BEGIN Provided records

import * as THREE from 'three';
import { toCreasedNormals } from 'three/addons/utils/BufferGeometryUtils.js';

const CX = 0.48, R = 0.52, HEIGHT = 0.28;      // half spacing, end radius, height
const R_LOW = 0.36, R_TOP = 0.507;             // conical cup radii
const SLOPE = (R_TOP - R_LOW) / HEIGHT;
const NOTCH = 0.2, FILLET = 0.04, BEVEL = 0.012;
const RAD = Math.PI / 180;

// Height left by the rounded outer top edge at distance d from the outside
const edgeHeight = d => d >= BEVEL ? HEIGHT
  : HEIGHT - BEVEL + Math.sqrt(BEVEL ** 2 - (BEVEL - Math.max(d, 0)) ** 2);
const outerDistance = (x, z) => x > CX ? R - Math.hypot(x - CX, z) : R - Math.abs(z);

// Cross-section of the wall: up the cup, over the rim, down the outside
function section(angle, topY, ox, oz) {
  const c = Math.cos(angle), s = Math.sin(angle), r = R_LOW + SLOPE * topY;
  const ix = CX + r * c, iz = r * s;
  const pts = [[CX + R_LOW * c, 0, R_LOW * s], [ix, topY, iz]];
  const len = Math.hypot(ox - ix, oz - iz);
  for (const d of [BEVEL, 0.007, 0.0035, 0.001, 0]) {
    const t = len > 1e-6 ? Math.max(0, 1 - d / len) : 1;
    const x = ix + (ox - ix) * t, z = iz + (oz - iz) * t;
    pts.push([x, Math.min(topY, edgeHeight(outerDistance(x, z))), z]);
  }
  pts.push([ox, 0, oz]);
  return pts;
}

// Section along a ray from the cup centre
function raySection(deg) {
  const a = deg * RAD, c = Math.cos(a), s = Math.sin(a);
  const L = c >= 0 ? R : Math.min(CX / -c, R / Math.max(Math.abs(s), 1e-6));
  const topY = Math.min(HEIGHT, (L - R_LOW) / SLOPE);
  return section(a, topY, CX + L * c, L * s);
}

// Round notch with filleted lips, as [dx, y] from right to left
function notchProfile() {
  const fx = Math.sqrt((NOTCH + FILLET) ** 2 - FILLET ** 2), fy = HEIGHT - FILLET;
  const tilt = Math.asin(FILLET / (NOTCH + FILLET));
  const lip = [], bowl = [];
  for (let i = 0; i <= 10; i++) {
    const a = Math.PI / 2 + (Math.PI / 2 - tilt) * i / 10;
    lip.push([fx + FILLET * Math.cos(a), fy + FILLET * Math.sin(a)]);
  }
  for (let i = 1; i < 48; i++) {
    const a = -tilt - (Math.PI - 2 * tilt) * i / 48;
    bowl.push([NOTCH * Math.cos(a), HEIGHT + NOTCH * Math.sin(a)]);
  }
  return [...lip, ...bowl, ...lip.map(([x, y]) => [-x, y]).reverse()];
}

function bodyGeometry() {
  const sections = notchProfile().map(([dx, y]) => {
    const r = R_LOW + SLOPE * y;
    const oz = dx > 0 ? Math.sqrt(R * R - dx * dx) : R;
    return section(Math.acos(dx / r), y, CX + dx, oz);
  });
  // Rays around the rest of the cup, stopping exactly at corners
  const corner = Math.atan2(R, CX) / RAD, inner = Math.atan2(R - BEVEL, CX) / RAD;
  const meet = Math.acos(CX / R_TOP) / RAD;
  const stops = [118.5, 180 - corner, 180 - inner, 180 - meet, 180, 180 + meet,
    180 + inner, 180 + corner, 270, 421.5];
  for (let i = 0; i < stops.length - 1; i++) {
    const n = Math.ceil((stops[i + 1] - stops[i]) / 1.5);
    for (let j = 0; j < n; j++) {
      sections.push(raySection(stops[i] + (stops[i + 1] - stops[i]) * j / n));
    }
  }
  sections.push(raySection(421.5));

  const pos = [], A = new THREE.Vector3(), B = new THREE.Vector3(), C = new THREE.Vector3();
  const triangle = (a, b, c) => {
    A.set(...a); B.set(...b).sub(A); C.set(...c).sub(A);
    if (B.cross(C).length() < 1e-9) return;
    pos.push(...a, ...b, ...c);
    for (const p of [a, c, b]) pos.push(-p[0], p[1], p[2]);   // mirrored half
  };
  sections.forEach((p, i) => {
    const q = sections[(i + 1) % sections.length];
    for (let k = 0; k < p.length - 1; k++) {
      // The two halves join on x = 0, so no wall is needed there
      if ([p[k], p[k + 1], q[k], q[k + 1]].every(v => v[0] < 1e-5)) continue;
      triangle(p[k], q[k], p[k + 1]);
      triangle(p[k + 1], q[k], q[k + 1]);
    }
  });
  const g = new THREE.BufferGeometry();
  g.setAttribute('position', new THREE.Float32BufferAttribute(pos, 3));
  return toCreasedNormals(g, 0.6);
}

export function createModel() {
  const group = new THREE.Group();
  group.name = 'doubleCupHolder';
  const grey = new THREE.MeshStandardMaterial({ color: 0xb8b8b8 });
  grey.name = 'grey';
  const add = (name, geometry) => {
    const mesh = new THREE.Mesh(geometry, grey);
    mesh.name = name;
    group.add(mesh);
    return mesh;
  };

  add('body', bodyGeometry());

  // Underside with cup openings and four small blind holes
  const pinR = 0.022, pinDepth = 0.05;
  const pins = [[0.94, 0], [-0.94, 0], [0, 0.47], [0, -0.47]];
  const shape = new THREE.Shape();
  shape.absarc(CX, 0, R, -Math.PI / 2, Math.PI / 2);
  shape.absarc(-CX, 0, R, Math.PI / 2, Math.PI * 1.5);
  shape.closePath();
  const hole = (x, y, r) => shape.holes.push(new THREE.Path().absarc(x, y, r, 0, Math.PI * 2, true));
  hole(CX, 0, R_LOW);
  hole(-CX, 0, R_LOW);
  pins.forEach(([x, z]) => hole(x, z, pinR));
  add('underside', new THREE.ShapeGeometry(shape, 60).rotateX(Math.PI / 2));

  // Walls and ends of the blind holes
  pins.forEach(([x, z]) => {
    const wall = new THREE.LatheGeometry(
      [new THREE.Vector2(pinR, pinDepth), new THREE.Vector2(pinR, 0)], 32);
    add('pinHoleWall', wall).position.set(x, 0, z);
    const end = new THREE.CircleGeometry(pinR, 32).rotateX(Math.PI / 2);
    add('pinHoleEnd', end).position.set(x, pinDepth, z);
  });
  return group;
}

END Provided records

**Prompt**
Beginning at the line above that contains "exactly at corners", return each line exactly through the line that contains "hole(-CX, 0, R_LOW);", and no others.

**Solution to the problem**
  // Rays around the rest of the cup, stopping exactly at corners
  const corner = Math.atan2(R, CX) / RAD, inner = Math.atan2(R - BEVEL, CX) / RAD;
  const meet = Math.acos(CX / R_TOP) / RAD;
  const stops = [118.5, 180 - corner, 180 - inner, 180 - meet, 180, 180 + meet,
    180 + inner, 180 + corner, 270, 421.5];
  for (let i = 0; i < stops.length - 1; i++) {
    const n = Math.ceil((stops[i + 1] - stops[i]) / 1.5);
    for (let j = 0; j < n; j++) {
      sections.push(raySection(stops[i] + (stops[i + 1] - stops[i]) * j / n));
    }
  }
  sections.push(raySection(421.5));

  const pos = [], A = new THREE.Vector3(), B = new THREE.Vector3(), C = new THREE.Vector3();
  const triangle = (a, b, c) => {
    A.set(...a); B.set(...b).sub(A); C.set(...c).sub(A);
    if (B.cross(C).length() < 1e-9) return;
    pos.push(...a, ...b, ...c);
    for (const p of [a, c, b]) pos.push(-p[0], p[1], p[2]);   // mirrored half
  };
  sections.forEach((p, i) => {
    const q = sections[(i + 1) % sections.length];
    for (let k = 0; k < p.length - 1; k++) {
      // The two halves join on x = 0, so no wall is needed there
      if ([p[k], p[k + 1], q[k], q[k + 1]].every(v => v[0] < 1e-5)) continue;
      triangle(p[k], q[k], p[k + 1]);
      triangle(p[k + 1], q[k], q[k + 1]);
    }
  });
  const g = new THREE.BufferGeometry();
  g.setAttribute('position', new THREE.Float32BufferAttribute(pos, 3));
  return toCreasedNormals(g, 0.6);
}

export function createModel() {
  const group = new THREE.Group();
  group.name = 'doubleCupHolder';
  const grey = new THREE.MeshStandardMaterial({ color: 0xb8b8b8 });
  grey.name = 'grey';
  const add = (name, geometry) => {
    const mesh = new THREE.Mesh(geometry, grey);
    mesh.name = name;
    group.add(mesh);
    return mesh;
  };

  add('body', bodyGeometry());

  // Underside with cup openings and four small blind holes
  const pinR = 0.022, pinDepth = 0.05;
  const pins = [[0.94, 0], [-0.94, 0], [0, 0.47], [0, -0.47]];
  const shape = new THREE.Shape();
  shape.absarc(CX, 0, R, -Math.PI / 2, Math.PI / 2);
  shape.absarc(-CX, 0, R, Math.PI / 2, Math.PI * 1.5);
  shape.closePath();
  const hole = (x, y, r) => shape.holes.push(new THREE.Path().absarc(x, y, r, 0, Math.PI * 2, true));
  hole(CX, 0, R_LOW);
  hole(-CX, 0, R_LOW);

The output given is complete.